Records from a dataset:
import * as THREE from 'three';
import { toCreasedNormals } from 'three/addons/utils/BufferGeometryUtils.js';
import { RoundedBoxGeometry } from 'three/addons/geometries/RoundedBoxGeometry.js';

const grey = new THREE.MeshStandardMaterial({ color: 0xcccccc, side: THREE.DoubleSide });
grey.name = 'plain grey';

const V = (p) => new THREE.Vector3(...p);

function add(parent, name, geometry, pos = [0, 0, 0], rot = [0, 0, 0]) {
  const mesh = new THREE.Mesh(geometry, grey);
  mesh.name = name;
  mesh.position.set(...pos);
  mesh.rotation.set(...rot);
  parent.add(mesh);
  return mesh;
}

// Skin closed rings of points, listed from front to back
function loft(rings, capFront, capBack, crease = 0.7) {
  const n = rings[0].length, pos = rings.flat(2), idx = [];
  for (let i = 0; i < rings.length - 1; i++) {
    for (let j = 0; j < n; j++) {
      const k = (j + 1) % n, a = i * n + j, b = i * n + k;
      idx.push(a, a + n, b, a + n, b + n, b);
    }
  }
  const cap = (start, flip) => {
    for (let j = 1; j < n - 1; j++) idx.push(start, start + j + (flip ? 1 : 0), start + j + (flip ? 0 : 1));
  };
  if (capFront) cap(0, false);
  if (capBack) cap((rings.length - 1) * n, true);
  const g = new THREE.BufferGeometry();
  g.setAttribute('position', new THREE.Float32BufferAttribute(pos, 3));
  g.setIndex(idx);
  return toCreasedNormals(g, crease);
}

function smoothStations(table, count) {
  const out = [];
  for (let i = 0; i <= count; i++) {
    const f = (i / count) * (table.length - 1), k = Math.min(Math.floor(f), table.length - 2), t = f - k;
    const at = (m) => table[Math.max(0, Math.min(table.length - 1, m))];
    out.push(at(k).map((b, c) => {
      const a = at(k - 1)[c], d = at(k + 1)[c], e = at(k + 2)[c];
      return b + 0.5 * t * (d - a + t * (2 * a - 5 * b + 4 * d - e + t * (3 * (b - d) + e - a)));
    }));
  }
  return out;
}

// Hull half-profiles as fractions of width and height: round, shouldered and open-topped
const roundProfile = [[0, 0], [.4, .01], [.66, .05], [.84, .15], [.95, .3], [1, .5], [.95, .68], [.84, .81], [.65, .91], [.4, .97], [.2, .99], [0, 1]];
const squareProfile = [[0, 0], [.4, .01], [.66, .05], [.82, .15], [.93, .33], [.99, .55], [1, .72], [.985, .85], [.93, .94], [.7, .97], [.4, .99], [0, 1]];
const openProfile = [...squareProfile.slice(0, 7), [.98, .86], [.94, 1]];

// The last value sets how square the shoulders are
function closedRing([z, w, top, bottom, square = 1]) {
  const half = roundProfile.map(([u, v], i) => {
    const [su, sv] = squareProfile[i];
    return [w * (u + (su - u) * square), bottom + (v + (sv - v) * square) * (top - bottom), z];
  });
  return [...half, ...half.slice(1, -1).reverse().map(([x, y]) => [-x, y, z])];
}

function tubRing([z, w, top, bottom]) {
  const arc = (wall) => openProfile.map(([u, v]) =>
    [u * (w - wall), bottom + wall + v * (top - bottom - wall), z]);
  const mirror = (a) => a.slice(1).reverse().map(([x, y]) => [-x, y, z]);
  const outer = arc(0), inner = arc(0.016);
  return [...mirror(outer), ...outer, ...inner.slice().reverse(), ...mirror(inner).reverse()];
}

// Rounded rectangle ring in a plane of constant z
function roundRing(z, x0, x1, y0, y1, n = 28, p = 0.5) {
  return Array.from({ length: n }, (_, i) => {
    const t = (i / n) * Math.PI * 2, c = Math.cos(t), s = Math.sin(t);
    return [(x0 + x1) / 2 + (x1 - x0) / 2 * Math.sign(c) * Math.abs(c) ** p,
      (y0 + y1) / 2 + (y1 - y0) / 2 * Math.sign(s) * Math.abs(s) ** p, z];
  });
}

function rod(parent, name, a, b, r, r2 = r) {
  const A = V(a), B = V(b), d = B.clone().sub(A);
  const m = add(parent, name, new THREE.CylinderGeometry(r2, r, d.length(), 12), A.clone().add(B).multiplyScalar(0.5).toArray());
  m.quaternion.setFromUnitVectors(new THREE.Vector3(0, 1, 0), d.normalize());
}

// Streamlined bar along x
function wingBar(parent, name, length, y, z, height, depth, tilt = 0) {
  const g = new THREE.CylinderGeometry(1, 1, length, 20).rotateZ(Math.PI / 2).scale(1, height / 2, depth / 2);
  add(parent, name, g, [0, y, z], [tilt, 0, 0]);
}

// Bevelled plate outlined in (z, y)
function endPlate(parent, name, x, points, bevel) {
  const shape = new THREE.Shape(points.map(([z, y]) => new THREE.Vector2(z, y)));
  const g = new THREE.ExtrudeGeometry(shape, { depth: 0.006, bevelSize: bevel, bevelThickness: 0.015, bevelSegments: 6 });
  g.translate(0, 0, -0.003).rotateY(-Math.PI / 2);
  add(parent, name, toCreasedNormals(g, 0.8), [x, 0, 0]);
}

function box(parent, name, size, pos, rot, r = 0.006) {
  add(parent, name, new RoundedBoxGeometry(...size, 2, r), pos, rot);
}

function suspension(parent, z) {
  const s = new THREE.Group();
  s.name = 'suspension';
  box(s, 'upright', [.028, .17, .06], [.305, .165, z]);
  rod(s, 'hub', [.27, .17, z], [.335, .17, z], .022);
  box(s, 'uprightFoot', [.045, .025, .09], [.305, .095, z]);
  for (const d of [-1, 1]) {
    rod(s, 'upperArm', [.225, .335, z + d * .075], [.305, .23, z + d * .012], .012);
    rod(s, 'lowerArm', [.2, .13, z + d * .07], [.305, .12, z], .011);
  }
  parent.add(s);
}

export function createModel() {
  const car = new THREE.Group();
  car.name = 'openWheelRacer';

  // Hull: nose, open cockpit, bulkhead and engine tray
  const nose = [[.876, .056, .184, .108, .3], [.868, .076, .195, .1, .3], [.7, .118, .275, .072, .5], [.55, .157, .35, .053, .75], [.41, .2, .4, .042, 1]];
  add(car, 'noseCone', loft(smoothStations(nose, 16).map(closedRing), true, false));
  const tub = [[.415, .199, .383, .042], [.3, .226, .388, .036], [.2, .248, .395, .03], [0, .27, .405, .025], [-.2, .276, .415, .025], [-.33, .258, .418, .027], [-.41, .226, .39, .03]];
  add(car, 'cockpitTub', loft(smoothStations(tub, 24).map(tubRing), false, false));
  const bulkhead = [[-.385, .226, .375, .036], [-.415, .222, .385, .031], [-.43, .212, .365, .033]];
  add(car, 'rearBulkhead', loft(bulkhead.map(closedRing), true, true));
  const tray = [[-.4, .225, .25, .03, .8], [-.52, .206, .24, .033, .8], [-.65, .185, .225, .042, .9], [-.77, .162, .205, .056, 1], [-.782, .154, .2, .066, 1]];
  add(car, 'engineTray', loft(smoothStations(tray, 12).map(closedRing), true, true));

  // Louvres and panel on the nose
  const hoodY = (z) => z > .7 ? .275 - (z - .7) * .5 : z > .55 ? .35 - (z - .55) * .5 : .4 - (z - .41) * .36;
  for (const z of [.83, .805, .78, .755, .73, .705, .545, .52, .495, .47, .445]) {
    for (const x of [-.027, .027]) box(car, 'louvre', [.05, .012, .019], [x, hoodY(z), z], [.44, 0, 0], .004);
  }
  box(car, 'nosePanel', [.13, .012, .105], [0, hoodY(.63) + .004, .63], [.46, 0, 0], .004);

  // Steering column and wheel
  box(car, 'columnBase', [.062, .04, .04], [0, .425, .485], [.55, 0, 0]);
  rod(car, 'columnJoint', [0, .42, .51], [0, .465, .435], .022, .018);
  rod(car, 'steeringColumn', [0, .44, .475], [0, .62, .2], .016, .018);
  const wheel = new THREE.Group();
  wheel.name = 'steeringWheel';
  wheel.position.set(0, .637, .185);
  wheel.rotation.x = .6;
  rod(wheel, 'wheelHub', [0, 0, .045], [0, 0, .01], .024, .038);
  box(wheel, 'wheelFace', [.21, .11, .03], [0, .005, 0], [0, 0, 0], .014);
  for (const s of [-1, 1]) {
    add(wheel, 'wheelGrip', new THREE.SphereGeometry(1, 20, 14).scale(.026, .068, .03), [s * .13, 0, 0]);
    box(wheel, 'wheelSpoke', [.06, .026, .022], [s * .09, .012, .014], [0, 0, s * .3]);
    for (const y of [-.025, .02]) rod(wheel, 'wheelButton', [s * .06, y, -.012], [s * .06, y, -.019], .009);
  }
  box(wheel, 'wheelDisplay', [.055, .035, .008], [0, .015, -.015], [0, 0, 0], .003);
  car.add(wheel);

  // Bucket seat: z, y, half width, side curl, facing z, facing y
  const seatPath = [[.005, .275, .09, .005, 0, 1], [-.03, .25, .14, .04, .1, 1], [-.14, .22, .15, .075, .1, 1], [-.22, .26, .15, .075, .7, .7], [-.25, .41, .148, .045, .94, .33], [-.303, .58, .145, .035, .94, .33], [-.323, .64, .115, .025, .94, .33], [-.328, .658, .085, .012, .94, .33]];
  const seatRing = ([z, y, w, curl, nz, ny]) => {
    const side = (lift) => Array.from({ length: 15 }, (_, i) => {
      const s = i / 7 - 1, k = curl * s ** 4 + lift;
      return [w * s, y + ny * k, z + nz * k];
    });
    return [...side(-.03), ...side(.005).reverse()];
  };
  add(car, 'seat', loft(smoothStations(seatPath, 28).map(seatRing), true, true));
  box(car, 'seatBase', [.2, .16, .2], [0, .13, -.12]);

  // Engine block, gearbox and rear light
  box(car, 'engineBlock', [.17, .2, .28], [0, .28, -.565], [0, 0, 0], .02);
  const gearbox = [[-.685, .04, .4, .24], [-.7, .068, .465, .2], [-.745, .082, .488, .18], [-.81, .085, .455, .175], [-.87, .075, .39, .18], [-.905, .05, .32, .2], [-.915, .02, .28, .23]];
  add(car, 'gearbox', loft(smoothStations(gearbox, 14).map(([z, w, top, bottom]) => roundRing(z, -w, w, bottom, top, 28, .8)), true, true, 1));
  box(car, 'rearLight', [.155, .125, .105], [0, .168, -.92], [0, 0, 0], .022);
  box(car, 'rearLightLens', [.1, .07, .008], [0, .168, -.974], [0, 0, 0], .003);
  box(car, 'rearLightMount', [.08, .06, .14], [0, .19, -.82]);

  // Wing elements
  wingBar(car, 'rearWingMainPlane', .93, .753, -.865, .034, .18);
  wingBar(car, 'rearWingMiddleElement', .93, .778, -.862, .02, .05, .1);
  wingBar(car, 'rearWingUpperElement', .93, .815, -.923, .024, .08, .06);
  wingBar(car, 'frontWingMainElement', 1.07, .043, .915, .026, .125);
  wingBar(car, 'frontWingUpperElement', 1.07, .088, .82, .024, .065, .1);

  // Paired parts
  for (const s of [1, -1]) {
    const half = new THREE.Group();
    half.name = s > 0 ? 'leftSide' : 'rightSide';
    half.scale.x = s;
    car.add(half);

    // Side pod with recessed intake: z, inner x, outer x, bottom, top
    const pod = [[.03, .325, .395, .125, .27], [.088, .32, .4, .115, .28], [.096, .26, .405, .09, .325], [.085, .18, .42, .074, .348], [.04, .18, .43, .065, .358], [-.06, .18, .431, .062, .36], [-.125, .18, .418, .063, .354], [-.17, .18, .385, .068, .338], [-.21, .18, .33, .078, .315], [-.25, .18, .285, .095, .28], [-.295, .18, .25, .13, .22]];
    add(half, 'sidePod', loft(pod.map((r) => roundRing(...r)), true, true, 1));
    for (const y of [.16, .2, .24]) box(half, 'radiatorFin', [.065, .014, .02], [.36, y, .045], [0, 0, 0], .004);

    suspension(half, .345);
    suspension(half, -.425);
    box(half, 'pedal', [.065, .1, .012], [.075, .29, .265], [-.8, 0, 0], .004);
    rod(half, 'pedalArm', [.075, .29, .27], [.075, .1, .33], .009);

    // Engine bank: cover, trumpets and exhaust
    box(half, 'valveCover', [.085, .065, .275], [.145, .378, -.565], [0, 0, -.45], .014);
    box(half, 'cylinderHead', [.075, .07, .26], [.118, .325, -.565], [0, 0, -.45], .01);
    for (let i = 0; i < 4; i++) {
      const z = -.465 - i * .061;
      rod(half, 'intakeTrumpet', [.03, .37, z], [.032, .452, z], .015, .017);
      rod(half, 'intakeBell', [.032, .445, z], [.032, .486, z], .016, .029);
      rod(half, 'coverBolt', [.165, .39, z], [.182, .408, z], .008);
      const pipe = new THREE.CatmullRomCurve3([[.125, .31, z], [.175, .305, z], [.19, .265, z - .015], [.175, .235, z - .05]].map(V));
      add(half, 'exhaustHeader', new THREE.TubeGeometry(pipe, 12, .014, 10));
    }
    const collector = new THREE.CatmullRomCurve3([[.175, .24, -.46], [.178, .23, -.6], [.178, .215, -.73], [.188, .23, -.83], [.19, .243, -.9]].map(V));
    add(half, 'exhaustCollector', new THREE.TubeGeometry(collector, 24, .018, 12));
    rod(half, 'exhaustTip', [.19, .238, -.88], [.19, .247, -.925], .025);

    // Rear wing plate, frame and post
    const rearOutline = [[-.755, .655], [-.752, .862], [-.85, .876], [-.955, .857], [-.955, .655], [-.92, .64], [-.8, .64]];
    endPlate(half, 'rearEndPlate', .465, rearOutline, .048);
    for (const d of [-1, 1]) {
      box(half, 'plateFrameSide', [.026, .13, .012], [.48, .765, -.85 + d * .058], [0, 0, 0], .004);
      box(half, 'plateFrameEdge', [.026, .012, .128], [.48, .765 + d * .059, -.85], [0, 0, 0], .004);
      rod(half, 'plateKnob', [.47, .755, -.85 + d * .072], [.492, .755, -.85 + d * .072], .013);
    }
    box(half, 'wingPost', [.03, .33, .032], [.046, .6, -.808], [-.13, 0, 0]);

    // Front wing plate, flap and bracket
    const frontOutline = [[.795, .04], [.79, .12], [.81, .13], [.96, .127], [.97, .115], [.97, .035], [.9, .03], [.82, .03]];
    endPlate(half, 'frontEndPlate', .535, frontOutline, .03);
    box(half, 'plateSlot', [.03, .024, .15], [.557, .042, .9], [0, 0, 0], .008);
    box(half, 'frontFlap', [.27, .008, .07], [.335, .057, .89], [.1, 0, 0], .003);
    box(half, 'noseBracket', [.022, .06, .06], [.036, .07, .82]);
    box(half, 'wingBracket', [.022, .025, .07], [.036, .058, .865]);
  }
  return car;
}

Task instructions:
Look above for the line with "suspension(half, .345);" and the line with "0, -.45], .014);", and reproduce exactly those two lines plus every line between, nothing more.

Solved problem:
    suspension(half, .345);
    suspension(half, -.425);
    box(half, 'pedal', [.065, .1, .012], [.075, .29, .265], [-.8, 0, 0], .004);
    rod(half, 'pedalArm', [.075, .29, .27], [.075, .1, .33], .009);

    // Engine bank: cover, trumpets and exhaust
    box(half, 'valveCover', [.085, .065, .275], [.145, .378, -.565], [0, 0, -.45], .014);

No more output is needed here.